March 31st, 2011
While battling a spring cold, I’ve been finishing my latest stay mock-up. I decided to sew these by machine — partly because there is simply too little time in life to hand-sew mock-ups, but mostly because I’m using a ridiculously heavy brushed twill that is completely impossible to hand-sew.
The good news is that they fit MUCH better now that I’ve changed the angle of the stomach gores. I also figured out that the key to a straight busk is not so much the rigidity of the material used, but the width. Two half-inch spring steel stays running next to one another are far superior to the same two spring steels stacked one on top of the other!
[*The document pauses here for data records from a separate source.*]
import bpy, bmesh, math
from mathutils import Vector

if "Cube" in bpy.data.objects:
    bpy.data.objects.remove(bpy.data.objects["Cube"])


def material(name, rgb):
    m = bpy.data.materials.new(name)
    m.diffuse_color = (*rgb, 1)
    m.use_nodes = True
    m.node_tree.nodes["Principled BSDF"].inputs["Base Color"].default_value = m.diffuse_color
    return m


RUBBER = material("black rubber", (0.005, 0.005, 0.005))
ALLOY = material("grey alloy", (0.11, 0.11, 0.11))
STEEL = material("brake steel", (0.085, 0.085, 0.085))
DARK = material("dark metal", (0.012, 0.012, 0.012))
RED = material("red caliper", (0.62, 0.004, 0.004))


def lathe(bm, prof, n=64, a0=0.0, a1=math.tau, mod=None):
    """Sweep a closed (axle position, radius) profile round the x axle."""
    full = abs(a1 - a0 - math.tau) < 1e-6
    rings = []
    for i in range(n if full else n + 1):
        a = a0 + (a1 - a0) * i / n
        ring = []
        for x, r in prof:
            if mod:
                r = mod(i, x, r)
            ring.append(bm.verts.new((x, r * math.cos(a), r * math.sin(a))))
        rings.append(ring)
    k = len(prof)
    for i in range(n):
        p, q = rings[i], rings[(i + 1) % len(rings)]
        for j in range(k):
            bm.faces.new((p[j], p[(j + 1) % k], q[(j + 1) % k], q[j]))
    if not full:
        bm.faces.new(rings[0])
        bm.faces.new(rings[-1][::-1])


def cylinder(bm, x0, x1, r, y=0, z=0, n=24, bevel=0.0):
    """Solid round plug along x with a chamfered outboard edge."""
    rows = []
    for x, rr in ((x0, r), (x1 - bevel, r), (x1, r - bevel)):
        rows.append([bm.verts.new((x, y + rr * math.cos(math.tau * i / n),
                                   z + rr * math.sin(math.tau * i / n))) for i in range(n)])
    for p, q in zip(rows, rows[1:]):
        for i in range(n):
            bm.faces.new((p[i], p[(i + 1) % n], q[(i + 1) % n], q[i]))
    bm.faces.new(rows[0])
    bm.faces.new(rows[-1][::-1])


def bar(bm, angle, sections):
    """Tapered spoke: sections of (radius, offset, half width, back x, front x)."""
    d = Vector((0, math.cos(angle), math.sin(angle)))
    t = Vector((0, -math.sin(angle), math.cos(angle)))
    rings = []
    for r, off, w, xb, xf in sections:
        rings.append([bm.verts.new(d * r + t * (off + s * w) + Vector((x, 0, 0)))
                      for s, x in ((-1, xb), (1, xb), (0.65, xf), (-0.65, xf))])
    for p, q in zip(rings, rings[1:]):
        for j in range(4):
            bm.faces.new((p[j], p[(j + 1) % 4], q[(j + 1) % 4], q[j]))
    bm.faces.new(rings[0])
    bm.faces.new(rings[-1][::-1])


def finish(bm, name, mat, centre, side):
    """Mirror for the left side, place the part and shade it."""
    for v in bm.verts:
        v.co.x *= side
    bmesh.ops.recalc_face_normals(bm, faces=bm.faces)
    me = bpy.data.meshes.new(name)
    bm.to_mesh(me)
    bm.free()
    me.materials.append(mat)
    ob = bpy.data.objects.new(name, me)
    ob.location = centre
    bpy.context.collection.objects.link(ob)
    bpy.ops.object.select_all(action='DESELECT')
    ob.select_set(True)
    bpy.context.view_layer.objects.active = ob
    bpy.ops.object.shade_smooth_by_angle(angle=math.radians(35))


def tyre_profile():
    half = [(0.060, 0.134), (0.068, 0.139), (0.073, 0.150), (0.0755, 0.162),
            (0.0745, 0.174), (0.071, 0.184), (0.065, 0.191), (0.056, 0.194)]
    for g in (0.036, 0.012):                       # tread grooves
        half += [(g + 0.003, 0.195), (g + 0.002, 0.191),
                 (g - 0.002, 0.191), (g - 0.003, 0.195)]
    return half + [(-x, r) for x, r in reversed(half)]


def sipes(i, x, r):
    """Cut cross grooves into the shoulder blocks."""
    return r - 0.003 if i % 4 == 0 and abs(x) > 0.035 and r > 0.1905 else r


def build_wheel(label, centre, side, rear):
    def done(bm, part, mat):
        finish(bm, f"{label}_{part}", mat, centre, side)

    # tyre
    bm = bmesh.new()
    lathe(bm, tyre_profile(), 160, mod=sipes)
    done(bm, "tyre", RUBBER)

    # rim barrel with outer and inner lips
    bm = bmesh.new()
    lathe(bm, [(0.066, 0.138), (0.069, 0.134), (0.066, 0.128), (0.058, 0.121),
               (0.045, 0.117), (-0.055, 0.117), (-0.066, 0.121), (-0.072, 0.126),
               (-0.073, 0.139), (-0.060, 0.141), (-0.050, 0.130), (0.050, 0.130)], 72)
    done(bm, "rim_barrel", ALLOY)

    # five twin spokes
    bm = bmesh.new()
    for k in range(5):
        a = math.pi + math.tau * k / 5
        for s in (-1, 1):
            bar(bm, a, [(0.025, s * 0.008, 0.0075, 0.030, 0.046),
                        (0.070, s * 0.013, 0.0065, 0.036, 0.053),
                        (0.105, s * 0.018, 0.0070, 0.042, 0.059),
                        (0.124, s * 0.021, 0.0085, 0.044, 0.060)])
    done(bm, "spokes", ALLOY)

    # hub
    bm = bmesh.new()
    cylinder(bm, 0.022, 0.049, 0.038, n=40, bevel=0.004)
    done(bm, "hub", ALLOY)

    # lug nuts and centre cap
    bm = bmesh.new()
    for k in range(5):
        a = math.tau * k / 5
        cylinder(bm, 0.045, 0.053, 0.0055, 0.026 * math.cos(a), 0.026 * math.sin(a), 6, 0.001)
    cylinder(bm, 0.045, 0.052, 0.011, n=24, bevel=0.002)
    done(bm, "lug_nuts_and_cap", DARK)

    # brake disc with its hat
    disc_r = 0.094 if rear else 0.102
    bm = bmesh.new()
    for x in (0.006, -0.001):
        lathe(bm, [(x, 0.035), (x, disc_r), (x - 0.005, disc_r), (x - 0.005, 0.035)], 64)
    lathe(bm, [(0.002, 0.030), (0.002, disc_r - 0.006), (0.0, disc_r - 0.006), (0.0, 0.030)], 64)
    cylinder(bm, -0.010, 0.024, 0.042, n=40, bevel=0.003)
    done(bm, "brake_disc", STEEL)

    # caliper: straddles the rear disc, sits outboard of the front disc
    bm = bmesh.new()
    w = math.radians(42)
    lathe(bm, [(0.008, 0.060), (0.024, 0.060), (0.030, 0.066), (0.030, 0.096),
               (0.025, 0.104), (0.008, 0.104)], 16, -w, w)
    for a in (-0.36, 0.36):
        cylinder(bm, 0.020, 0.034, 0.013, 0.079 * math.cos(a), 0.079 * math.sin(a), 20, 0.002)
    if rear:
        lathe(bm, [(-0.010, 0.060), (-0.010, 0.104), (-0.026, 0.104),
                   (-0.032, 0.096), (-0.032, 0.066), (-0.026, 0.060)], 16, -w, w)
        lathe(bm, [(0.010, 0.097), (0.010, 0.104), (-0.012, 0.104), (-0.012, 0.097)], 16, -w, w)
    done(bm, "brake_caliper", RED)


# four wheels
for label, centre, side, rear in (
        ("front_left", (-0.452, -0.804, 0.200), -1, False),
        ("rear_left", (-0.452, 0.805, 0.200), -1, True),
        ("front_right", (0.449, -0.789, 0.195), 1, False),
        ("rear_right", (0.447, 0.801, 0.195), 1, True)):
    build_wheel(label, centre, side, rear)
They are also incredibly comfortable. I’ve been wearing them for almost an hour now, and am in no hurry to take them off. I actually enjoy the support.
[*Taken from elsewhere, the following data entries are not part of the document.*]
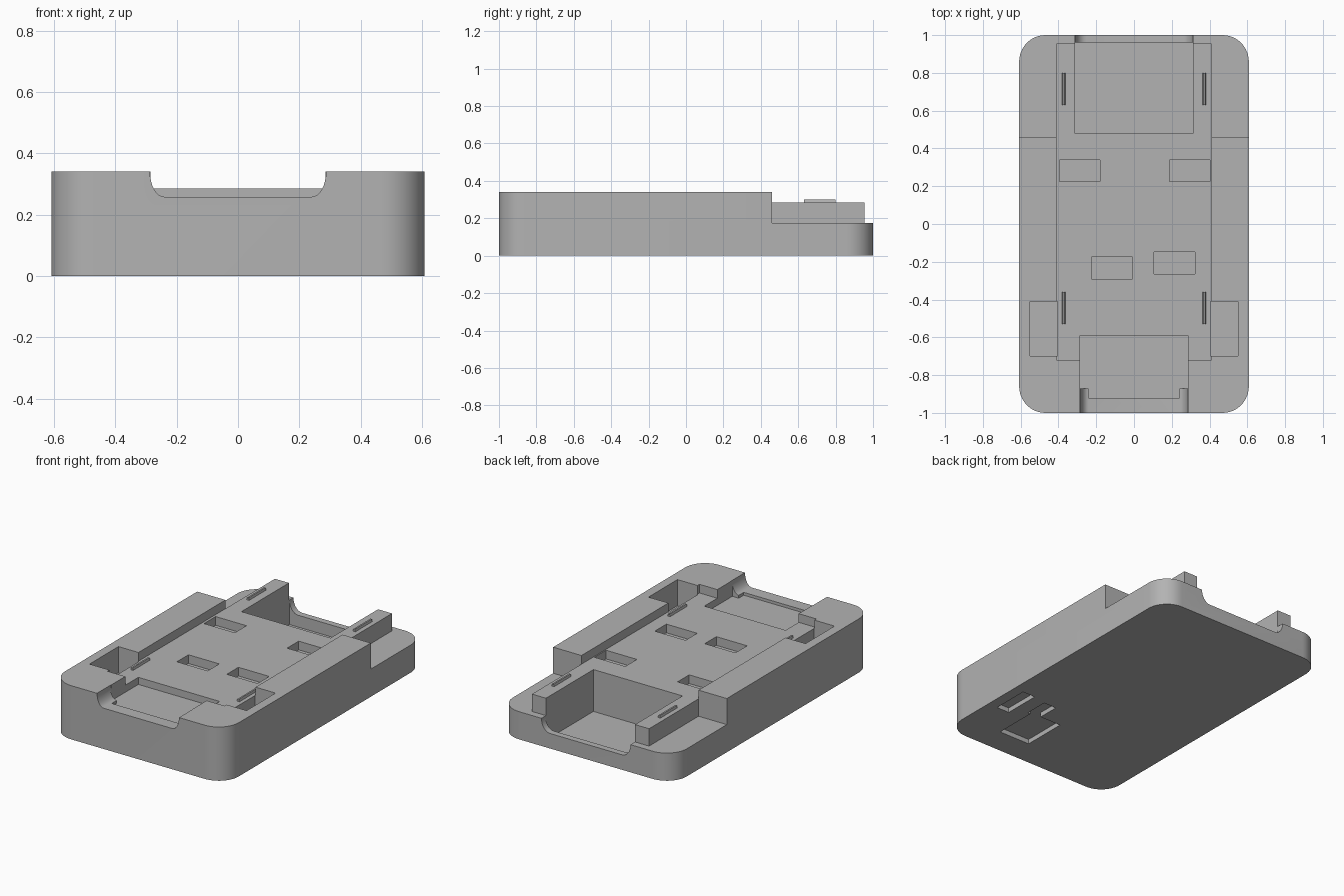
import bpy, bmesh, math

old = bpy.data.objects.get("Cube")
if old:
    bpy.data.objects.remove(old)

grey = bpy.data.materials.new("plain_grey")
grey.use_nodes = True
colour = (0.45, 0.45, 0.45, 1)
grey.diffuse_color = colour
grey.node_tree.nodes["Principled BSDF"].inputs["Base Color"].default_value = colour

TOP, DECK, LEDGE = 0.34, 0.285, 0.175
HALF_W, TRAY_W = 0.608, 0.41
RAIL_END = 0.955


def prism(name, points, vector):
    """Closed solid made by pushing a flat outline along a vector."""
    bm = bmesh.new()
    face = bm.faces.new([bm.verts.new(p) for p in points])
    new = bmesh.ops.extrude_face_region(bm, geom=[face])["geom"]
    bmesh.ops.translate(bm, vec=vector, verts=[v for v in new if isinstance(v, bmesh.types.BMVert)])
    bmesh.ops.recalc_face_normals(bm, faces=bm.faces)
    mesh = bpy.data.meshes.new(name)
    bm.to_mesh(mesh)
    bm.free()
    mesh.materials.append(grey)
    obj = bpy.data.objects.new(name, mesh)
    bpy.context.collection.objects.link(obj)
    return obj


def box(name, x0, x1, y0, y1, z0, z1):
    return prism(name, [(x0, y0, z0), (x1, y0, z0), (x1, y1, z0), (x0, y1, z0)], (0, 0, z1 - z0))


def notch(name, half, radius, floor, rim, y0, y1):
    """Bowl-edged thumb notch, cut along y."""
    arc = [(half - radius + radius * math.cos(a), floor + (rim - floor) * (1 - math.sin(a)))
           for a in [i * math.pi / 16 for i in range(9)]]
    right = [(half, 0.5)] + arc
    outline = right + [(-x, z) for x, z in reversed(right)]
    return prism(name, [(x, y0, z) for x, z in outline], (0, y1 - y0, 0))


def cut(target, cutter):
    mod = target.modifiers.new("cut", "BOOLEAN")
    mod.operation, mod.solver, mod.object = "DIFFERENCE", "EXACT", cutter
    bpy.context.view_layer.objects.active = target
    bpy.ops.object.modifier_apply(modifier=mod.name)
    bpy.data.objects.remove(cutter)


# Body with rounded corners
radius = 0.14
outline = []
for k, (sx, sy) in enumerate([(1, 1), (-1, 1), (-1, -1), (1, -1)]):
    for i in range(13):
        a = math.pi / 2 * (k + i / 12)
        outline.append((sx * (HALF_W - radius) + radius * math.cos(a),
                        sy * (1 - radius) + radius * math.sin(a), 0))
body = prism("tray_body", outline, (0, 0, TOP))

# Shallow tray and lowered rear ledge
cut(body, box("tray", -TRAY_W, TRAY_W, -0.72, 1.1, DECK, 0.5))
cut(body, box("rear_end", -0.7, 0.7, RAIL_END, 1.1, LEDGE, 0.5))
for s in (-1, 1):
    x0, x1 = sorted((s * TRAY_W, s * 0.7))
    cut(body, box("rear_side", x0, x1, 0.46, 1.1, LEDGE, 0.5))

# Deep rear bay and its notched lip
cut(body, box("rear_bay", -0.312, 0.312, 0.48, 0.96, 0.02, 0.5))
cut(body, notch("rear_notch", 0.312, 0.06, 0.095, LEDGE, 0.95, 1.1))

# Shallow front bay and its notched lip
cut(body, box("front_bay", -0.285, 0.285, -0.87, -0.59, 0.24, 0.5))
cut(body, notch("front_notch", 0.287, 0.047, 0.258, TOP, -1.1, -0.86))
cut(body, box("front_bay_end", -0.24, 0.24, -0.92, -0.85, 0.24, 0.5))

# Side pockets
for s in (-1, 1):
    x0, x1 = sorted((s * 0.405, s * 0.55))
    cut(body, box("side_pocket", x0, x1, -0.70, -0.41, LEDGE, 0.5))

# Slots in the tray floor, by centre
for x, y in ((-0.287, 0.282), (0.295, 0.282), (-0.117, -0.232), (0.215, -0.207)):
    cut(body, box("slot", x - 0.108, x + 0.108, y - 0.058, y + 0.058, 0.23, 0.5))

# Recesses in the underside
for x0, x1, y0, y1 in ((0.45, 0.54, -0.62, -0.38), (0.27, 0.36, -0.55, -0.40), (0.12, 0.34, -0.83, -0.54)):
    cut(body, box("underside_recess", x0, x1, y0, y1, -0.1, 0.03))

# Thin gripping ridges on the rails
for s, side in ((1, "left"), (-1, "right")):
    for y, end in ((0.715, "rear"), (-0.445, "front")):
        x = s * 0.372
        prism(f"{end}_{side}_ridge",
              [(x - 0.009, y - 0.085, DECK - 0.002), (x + 0.009, y - 0.085, DECK - 0.002),
               (x + 0.005, y - 0.085, 0.3), (x - 0.005, y - 0.085, 0.3)], (0, 0.17, 0))

# Smooth corners, sharp edges
bpy.ops.object.select_all(action="DESELECT")
body.select_set(True)
bpy.context.view_layer.objects.active = body
bpy.ops.object.shade_smooth_by_angle(angle=math.radians(30))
Here’s the bad news. I’ve got horizontal wrinkles. Ah me. I don’t remember if they were this pronounced in the last version. So many other things were wrong there that I might not have noticed. It seems these can be caused by too much length, though I don’t really think that’s the problem here. They can also be a lack of boning, but I think the folds are too severe to be fixed by an extra bone. So that means I have the gussets or side seam in the wrong place. Perhaps too close to the center front? Alas, alack. More fitting.
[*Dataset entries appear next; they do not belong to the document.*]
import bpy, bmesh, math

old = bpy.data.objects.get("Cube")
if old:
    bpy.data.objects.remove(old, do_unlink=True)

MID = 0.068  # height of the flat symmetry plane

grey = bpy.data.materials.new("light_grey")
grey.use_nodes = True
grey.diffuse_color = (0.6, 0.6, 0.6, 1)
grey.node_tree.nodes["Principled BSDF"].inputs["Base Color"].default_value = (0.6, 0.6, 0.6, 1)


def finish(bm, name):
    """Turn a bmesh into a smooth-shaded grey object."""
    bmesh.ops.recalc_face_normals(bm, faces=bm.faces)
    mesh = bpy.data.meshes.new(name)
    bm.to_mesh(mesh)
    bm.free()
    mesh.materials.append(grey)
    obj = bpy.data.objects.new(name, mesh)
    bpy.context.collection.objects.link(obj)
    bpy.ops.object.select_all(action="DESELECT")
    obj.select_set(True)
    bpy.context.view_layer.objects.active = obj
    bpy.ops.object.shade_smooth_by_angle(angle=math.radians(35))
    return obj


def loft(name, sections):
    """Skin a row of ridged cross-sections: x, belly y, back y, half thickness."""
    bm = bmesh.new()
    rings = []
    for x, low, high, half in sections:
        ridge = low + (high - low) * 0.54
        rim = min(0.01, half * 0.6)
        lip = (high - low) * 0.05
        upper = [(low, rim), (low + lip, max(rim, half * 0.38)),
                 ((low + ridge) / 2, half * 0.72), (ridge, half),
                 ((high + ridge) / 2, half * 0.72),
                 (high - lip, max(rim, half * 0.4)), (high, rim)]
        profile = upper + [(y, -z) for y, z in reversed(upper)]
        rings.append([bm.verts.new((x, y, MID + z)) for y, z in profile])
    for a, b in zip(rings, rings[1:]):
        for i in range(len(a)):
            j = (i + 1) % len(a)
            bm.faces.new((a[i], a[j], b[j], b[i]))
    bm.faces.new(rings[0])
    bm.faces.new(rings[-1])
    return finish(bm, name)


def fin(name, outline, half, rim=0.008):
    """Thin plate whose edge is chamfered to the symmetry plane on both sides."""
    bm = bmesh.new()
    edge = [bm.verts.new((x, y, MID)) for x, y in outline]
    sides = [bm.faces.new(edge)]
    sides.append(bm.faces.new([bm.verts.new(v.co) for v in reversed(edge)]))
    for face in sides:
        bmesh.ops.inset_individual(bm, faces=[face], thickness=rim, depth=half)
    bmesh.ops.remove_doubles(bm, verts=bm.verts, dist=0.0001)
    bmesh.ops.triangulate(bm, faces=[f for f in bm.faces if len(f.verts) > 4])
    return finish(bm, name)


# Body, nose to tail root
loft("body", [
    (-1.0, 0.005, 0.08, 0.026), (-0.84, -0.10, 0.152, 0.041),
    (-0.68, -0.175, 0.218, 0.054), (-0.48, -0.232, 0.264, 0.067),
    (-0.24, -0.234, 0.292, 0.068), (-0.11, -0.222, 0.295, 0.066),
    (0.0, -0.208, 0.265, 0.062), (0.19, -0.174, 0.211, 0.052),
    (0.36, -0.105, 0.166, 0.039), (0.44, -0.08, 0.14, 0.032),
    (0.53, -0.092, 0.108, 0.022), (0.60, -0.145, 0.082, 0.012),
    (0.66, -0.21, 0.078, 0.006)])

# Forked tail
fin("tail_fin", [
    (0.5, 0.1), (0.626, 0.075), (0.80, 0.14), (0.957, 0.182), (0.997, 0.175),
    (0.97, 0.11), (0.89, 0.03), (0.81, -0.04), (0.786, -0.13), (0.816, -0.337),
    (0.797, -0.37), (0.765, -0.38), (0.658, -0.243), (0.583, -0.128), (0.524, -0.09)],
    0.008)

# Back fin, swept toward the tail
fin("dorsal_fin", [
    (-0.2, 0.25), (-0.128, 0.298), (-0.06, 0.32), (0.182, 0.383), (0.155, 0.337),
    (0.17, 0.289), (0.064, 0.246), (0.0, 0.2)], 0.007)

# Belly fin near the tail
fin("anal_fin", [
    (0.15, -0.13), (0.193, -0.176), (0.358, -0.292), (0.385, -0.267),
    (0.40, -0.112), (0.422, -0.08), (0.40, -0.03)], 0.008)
It does seem to improve a little when I tug the stays higher, but they always fall back down again. The back is kind of wrinkly all the way down, but I think it’s alright. Unlike the front, the back is cut on the straight grain, so it’s got less of that forgiving stretch. It’s definitely a problem in the front.
Suggestions welcome! I am off to beg advice wherever I can find it.
P.S. I do feel quite justified in using my sewing machine as this pattern was published by Peterson’s and Godey’s in 1855 and 1857 respectively. And the sewing machine was definitely making inroads into American homes by then!